The next stop had to be lunch at the famous Creg ny Baa pub on the mountain where we had the good fortune to meet a man who had finished on the podium the same year I was born! The conversation with him led to a recommendation to visit a private motorcycle museum in Kirk Michael.
Passing through Douglas on the way to the museum, we were pursued by a Manx motorcycle cop. My momentary panic subsided when he just wanted to know about the California license plate on the bike, and what we were planning to see on the island. I told him about the museum, and he confirmed it was great, but that it wouldn’t be open that day. He recommended that we go anyway to see if the owner might open for us. We did, and he did. We got a private tour of a remarkable museum filled with Manx Nortons and Triumph Speedtwins, and Greeves streetbikes, and detailed tour of the workshop where restorations are done before being sent on our way.

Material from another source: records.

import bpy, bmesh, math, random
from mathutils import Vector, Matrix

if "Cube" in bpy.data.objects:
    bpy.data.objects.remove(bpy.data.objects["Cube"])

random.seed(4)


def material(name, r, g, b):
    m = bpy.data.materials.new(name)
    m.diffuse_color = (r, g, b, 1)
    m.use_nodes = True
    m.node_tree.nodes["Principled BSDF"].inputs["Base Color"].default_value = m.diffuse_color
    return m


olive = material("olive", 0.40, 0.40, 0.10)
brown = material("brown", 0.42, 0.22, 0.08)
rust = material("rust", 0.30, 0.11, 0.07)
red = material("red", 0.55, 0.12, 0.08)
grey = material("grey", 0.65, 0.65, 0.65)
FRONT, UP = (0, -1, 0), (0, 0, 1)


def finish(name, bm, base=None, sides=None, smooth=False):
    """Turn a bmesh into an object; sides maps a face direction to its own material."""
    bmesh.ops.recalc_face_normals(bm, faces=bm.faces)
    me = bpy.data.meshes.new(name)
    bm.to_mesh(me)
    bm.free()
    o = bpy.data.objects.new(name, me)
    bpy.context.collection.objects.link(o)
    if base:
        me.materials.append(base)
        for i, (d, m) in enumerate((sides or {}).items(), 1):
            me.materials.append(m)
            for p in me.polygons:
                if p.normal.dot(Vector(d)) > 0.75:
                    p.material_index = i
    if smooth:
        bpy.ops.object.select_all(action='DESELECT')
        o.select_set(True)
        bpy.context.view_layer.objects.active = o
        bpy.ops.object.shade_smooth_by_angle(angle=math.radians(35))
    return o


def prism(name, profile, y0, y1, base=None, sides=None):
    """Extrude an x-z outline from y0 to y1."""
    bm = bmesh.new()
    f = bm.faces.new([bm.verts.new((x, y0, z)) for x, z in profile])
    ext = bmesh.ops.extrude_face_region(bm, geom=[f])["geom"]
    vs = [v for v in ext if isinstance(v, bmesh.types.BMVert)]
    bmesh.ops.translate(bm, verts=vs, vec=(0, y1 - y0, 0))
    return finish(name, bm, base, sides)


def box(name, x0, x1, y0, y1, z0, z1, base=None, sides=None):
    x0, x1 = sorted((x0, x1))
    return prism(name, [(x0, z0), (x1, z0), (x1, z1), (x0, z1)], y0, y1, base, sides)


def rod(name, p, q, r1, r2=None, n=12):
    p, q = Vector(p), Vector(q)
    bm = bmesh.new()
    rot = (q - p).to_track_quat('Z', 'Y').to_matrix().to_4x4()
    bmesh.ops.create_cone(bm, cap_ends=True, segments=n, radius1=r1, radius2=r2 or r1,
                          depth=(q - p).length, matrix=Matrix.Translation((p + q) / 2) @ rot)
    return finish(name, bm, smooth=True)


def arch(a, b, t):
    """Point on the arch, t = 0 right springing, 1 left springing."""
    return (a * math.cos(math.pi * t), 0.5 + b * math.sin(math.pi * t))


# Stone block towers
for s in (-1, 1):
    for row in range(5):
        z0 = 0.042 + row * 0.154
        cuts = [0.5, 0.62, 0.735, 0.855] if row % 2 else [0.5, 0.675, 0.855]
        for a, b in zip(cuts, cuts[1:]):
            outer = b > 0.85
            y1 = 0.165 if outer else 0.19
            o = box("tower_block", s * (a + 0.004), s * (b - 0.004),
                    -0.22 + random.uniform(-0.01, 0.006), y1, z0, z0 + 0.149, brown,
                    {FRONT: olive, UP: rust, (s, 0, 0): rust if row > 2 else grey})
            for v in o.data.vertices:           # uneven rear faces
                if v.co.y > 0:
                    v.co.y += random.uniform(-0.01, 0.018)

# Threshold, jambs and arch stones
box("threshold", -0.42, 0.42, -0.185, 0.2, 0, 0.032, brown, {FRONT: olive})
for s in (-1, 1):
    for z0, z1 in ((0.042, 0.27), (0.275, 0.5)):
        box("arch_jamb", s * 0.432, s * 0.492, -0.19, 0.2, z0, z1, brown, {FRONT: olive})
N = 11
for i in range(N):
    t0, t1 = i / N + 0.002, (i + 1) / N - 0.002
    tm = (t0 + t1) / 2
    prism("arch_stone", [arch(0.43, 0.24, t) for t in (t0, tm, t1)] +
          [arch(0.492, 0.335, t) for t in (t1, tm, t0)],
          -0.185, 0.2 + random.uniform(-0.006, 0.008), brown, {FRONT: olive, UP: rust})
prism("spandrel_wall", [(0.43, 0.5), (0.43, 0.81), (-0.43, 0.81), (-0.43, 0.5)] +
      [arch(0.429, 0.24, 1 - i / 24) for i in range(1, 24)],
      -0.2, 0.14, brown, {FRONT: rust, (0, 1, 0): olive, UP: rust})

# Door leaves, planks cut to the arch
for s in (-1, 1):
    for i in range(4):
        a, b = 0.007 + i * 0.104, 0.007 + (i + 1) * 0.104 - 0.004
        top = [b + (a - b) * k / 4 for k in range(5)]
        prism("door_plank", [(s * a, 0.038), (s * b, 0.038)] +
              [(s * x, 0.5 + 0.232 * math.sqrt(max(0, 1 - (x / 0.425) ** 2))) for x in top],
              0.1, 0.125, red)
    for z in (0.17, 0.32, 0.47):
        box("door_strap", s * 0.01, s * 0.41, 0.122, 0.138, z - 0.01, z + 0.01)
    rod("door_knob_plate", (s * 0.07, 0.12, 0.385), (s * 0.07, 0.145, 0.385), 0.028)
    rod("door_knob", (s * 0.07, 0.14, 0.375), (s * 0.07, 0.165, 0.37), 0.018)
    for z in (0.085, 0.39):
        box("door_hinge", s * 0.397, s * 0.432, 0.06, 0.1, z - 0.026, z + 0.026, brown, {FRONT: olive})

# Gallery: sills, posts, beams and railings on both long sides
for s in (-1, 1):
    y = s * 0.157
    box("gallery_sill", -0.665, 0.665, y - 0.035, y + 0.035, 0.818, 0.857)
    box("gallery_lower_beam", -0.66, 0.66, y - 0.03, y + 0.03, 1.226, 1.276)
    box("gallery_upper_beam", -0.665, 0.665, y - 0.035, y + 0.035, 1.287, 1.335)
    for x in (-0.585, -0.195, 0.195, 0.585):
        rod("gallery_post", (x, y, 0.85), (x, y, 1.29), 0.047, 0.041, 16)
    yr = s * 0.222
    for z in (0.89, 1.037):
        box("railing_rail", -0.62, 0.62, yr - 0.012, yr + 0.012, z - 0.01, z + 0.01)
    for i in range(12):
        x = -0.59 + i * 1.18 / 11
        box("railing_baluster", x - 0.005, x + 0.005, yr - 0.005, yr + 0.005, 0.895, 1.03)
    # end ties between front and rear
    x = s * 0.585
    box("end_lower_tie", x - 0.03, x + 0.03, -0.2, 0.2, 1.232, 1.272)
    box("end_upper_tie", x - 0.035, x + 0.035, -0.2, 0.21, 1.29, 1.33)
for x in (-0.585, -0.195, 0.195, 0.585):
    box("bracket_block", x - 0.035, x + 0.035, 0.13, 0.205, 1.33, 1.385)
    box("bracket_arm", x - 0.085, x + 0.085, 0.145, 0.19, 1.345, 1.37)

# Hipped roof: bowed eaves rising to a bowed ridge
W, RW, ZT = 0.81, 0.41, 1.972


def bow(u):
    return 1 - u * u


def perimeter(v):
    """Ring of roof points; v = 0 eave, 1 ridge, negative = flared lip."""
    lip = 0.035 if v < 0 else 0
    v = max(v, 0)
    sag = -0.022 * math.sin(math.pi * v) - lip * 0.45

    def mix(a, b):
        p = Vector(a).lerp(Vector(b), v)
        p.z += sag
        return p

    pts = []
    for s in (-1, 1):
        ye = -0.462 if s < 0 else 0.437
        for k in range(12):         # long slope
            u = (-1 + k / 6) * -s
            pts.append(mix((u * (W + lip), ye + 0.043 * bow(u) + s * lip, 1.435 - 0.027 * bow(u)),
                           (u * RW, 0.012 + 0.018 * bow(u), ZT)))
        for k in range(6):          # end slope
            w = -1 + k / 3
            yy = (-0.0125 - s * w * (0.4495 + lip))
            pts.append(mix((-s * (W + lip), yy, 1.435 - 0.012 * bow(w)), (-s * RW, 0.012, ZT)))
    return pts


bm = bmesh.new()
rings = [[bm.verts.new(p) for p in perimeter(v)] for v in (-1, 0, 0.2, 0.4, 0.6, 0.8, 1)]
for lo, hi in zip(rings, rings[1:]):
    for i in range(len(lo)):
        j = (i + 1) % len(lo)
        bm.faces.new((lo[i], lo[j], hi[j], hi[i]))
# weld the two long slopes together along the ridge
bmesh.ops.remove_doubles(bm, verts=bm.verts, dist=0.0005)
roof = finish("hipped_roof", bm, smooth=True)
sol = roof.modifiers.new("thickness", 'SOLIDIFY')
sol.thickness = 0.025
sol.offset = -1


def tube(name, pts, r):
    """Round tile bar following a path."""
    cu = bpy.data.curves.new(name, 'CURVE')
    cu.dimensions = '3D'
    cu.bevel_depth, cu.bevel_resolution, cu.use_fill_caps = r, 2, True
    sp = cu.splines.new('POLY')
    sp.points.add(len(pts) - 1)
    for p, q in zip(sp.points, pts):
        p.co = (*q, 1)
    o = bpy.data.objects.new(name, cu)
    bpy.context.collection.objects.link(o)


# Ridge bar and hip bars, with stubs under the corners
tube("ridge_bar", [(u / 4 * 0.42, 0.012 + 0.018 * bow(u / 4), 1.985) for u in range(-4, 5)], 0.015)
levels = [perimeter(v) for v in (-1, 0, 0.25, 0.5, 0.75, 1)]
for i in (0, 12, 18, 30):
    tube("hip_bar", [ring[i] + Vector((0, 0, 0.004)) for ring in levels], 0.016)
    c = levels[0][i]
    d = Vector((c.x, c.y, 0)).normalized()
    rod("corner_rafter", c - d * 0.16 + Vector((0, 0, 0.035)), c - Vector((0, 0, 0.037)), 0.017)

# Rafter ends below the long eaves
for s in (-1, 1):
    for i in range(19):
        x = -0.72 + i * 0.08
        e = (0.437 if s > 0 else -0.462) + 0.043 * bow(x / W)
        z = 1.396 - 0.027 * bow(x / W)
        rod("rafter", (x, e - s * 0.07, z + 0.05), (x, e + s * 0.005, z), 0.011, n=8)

Every stop on the island seemed magical, and every encounter serendipitous. Why had the visit played out this way? Was this something unique to the Isle of Man? Thinking back on it, it was because whether I had realized it or not, I had approached the visit as a pilgrimage. I was immersed in the history of the place and its famous competitors, I had studied the places and their significance. All these things, and their importance to me, made me truly a pilgrim, but I was not the only one. The rider in the gas station who invited me to join in, Graham from South Africa and his incredibly trick Honda, the old man we met in the Creg, the cop in Douglas, Tony East and his museum, and even Joey Dunlop himself were pilgrims. They knew the history and significance of the place. They made a conscious choice to participate in the living history of the island, they committed themselves to the magic of the place. Pilgrim knows pilgrim. They recognized me on the road and made it possible to join in too.
What I’ve come to realize since then is that many rides can be rides to place that are special, and where I can show respect. Maybe it’s to the National Motorcycle museum, or national parks, or a tour of the volcanoes on west coast, or maybe the most famous of American motorcycle pilgrimages, Sturgis. All I have to do is to recognize that’s the case, and prepare myself by knowing the places and their history and significance, then go on the journey with that significance in mind, and show up respecting all those who’ve gone before, and those who will come after. Doing so gives extra richness to the journey.
What pilgrimages will you take on your motorcycle?